The kimchi selection isn’t as lavish as what I’m used to at other places, but it’s still pretty satisfying. Love Korean kimchis!
So this visit isn’t going to cover the hugely popular KFCs or BBQs of the Korean food world. Laudably, Swells and I went with the beef mushroom hotpot (2ppl) $28 instead. It’s funny, because I half expected having to cook the beef myself, sans BBQ smoke. But no, it appears Korean hotpots tends to have all the ingredients already in the pot. And you just let it all simmer under low heat and cook slowly as you pick away at all the delightful components hiding inside.
*Shiok… this hotpot was delicious!
*Shiok is commonly used in Malaysia & Singapore. It’s essentially used to convey a feeling of sheer pleasure and happiness. [source: urban dictionary]
The simmering broth was clean tasting and gently sweet with hints of Japanese konbu. Also, anything with so much vegetables and Asian mushrooms in it just makes me so so happy. Swells felt the same way, he also liked the beef pieces in the soup. My only complaint with the beef was how they came clumped on one side of the pot and you had to free them out yourself.
Interestingly, the (assumedly) sweet potato noodle did not go mushy or soggy even as the pot continued simmering over an hour or so. I didn’t touch the accompany bowl of rice that came with the hotpot, the noodles were good enough to satisfy. I also liked how the broth didn’t start off over-seasoned, I can’t stand hotpot broths that’s overloaded with salt and MSG because it gets even worse as the soup evaporates. This was a really pleasant, slow-paced meal with good conversation.
We had a kimchi pancake $10 to go with our pleasure-pot of conviviality. It arrived typically oily and heavyish, reminiscent of Japanese okonomiyaki. I’m usually not too fond of these types of pancakes, but having the kimchi version was a great choice, because it helped counterpoint the cleansing nature of our hotpot. So in this situation, I liked it!
Service was on the disengaged and perfunctory side, typical of many Asian joints.
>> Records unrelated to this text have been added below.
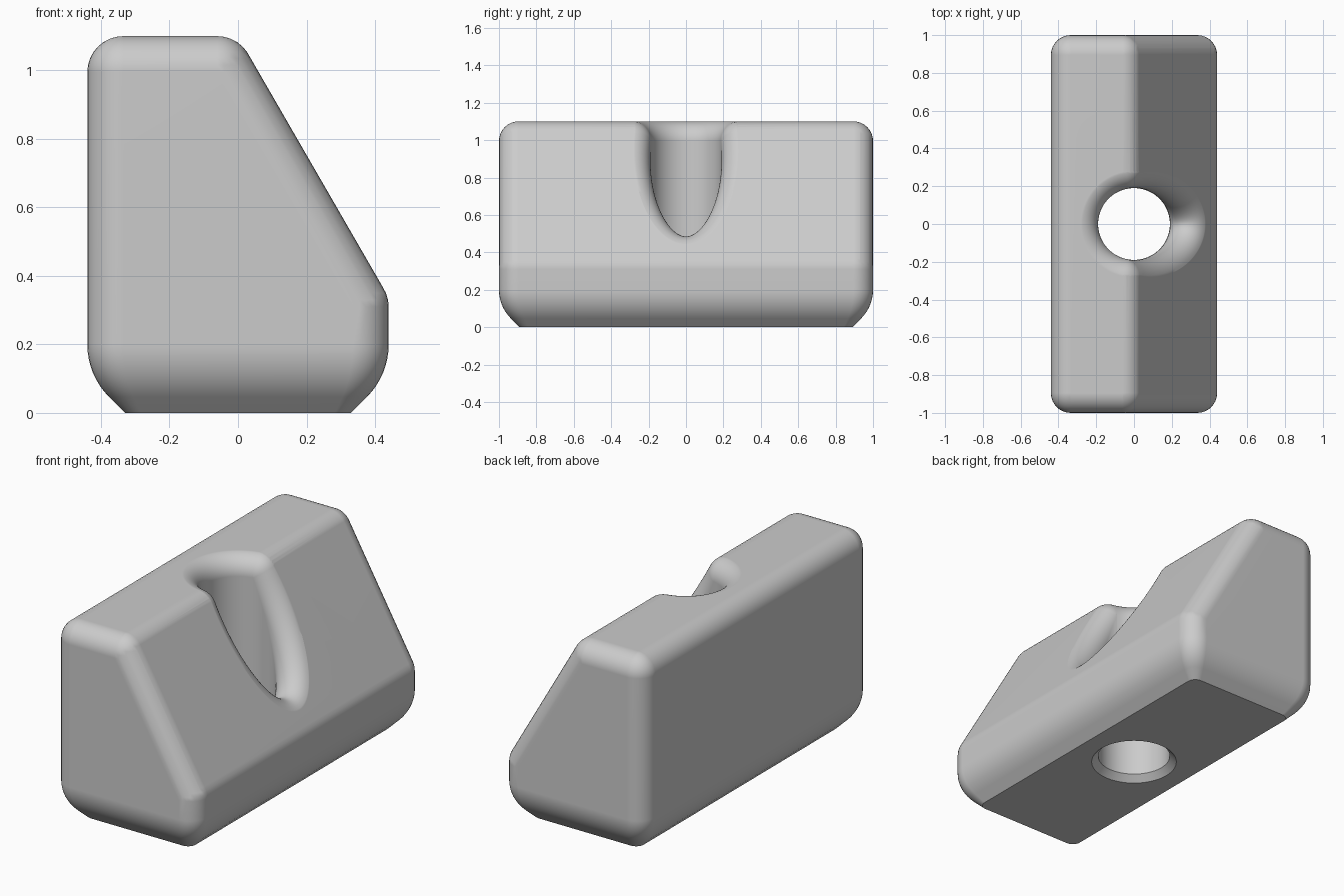
import bpy, bmesh, math
from mathutils import Vector

if "Cube" in bpy.data.objects:
    bpy.data.objects.remove(bpy.data.objects["Cube"])

HX, HY, TOP = 0.44, 1.0, 1.1      # half width, half length, height
R = 0.105                         # edge rounding
HOLE = 0.19                       # bore radius
SLOPE = Vector((math.sin(math.radians(60)), 0, 0.5))   # normal of the sloped side
D = SLOPE.z * TOP                 # sloped plane: SLOPE . p = D


def slope_z(x):
    """Height of the inner offset of the sloped plane."""
    return (D - R - SLOPE.x * x) / SLOPE.z


def make_object(name, bm):
    mesh = bpy.data.meshes.new(name)
    bm.to_mesh(mesh)
    bm.free()
    obj = bpy.data.objects.new(name, mesh)
    bpy.context.collection.objects.link(obj)
    return obj


def base_ring(bm, inset, z, steps=8):
    """Rounded rectangle outline for the lower part."""
    rad = R * (1 - 0.55 * inset / 0.11)
    for sx, sy in ((1, 1), (-1, 1), (-1, -1), (1, -1)):
        for i in range(steps + 1):
            a = math.pi / 2 * i / steps
            bm.verts.new((sx * (HX - inset - rad + rad * math.cos(a)),
                          sy * (HY - inset - rad + rad * math.sin(a)), z))


# Block: hull of rounded upper corners and tapering base outlines
bm = bmesh.new()
ridge_x = -R * math.tan(math.radians(30))
side_x = HX - R
for x, z in ((-HX + R, TOP - R), (ridge_x, TOP - R), (side_x, slope_z(side_x))):
    for y in (-HY + R, HY - R):
        res = bmesh.ops.create_uvsphere(bm, u_segments=32, v_segments=16, radius=R)
        bmesh.ops.translate(bm, verts=res["verts"], vec=(x, y, z))
BEND, BEND_Z = 0.217, 0.2         # big lower rounding ending in a 45 degree chamfer
for i in range(9):
    a = math.pi / 4 * i / 8
    base_ring(bm, BEND * (1 - math.cos(a)), BEND_Z - BEND * math.sin(a))
base_ring(bm, 0.11, 0)
res = bmesh.ops.convex_hull(bm, input=bm.verts)
inside = {g for g in res["geom_interior"] + res["geom_unused"]
          if isinstance(g, bmesh.types.BMVert)}
bmesh.ops.delete(bm, geom=list(inside), context="VERTS")
bmesh.ops.remove_doubles(bm, verts=bm.verts, dist=0.0005)
bmesh.ops.dissolve_limit(bm, angle_limit=0.004, verts=bm.verts, edges=bm.edges)
bmesh.ops.recalc_face_normals(bm, faces=bm.faces)
block = make_object("sloped_block", bm)

# Bore cutter: stations around the hole, each with a flared rolling-ball rim
UP = Vector((0, 0, 1))
turn = math.acos(ridge_x / (HOLE + R))   # angle where the rim crosses the ridge
stations = [(-turn + 2 * turn * i / 48, SLOPE) for i in range(49)]
stations += [(turn, SLOPE.slerp(UP, i / 6)) for i in range(1, 6)]
stations += [(turn + (2 * math.pi - 2 * turn) * i / 32, UP) for i in range(33)]
stations += [(-turn, UP.slerp(SLOPE, i / 6)) for i in range(1, 6)]

bm = bmesh.new()
rings = []
for angle, normal in stations:
    out = Vector((math.cos(angle), math.sin(angle), 0))
    c = out * (HOLE + R)
    c.z = min(TOP - R, slope_z(c.x))
    pts = [out * (HOLE + 0.085) - UP * 0.05, out * HOLE + UP * 0.035]
    pts += [c + R * (-out).slerp(normal, k / 14) + normal * 0.0008 for k in range(15)]
    pts.append(pts[-1] + normal * 0.5)
    rings.append([bm.verts.new(p) for p in pts])
low = bm.verts.new((0, 0, -0.05))
high = bm.verts.new((0.4, 0, 1.6))
for a, b in zip(rings, rings[1:] + rings[:1]):
    for k in range(len(a) - 1):
        bm.faces.new((a[k], b[k], b[k + 1], a[k + 1]))
    bm.faces.new((low, b[0], a[0]))
    bm.faces.new((high, a[-1], b[-1]))
bmesh.ops.remove_doubles(bm, verts=bm.verts, dist=0.00005)
bmesh.ops.recalc_face_normals(bm, faces=bm.faces)
cutter = make_object("bore_cutter", bm)
cutter.hide_render = True

cut = block.modifiers.new("bore", "BOOLEAN")
cut.operation, cut.solver, cut.object = "DIFFERENCE", "EXACT", cutter
bpy.context.view_layer.objects.active = block
block.select_set(True)
bpy.ops.object.modifier_apply(modifier="bore")
bpy.data.objects.remove(cutter)

# Finish: grey material and smooth roundings with crisp base edges
grey = bpy.data.materials.new("light_grey")
grey.diffuse_color = (0.6, 0.6, 0.6, 1)
grey.use_nodes = True
grey.node_tree.nodes["Principled BSDF"].inputs["Base Color"].default_value = grey.diffuse_color
block.data.materials.clear()
block.data.materials.append(grey)
bpy.ops.object.shade_smooth_by_angle(angle=math.radians(30))
weighted = block.modifiers.new("even_shading", "WEIGHTED_NORMAL")
weighted.keep_sharp = True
After I waved them over to take our dessert order, the guy just took away the hotpot set-up, and left the rest behind. Ugh… eating dessert with all that finished clutter. Tsk… but I guess at such reasonable-ish prices, you can’t ask for the world. You can only hope for a little bit more attentiveness.
There was quite a wait before the green tea hodduk (Korean pancakes) and black sesame ice cream $8 arrived. It was quite a dense, tall and slightly savoury pancake, with what looked and tasted like dried figs as its filling. When eaten with the ice cream, it was not bad. The ice cream sat on a water cracker… odd, lol. Interesting dessert… no clue as to its authenticity, but I’m glad I tried it.
So yes, here’s the ‘civilised’, non-smoky downstairs section of Hallah. I’m in no hurry to try Korean BBQs or Korean fried chickens in the near future, but after my heartwarming pork-spine soup experience at Mr Lee and today’s meal at Hallah, I’m keen to try more Korean-style hotpots.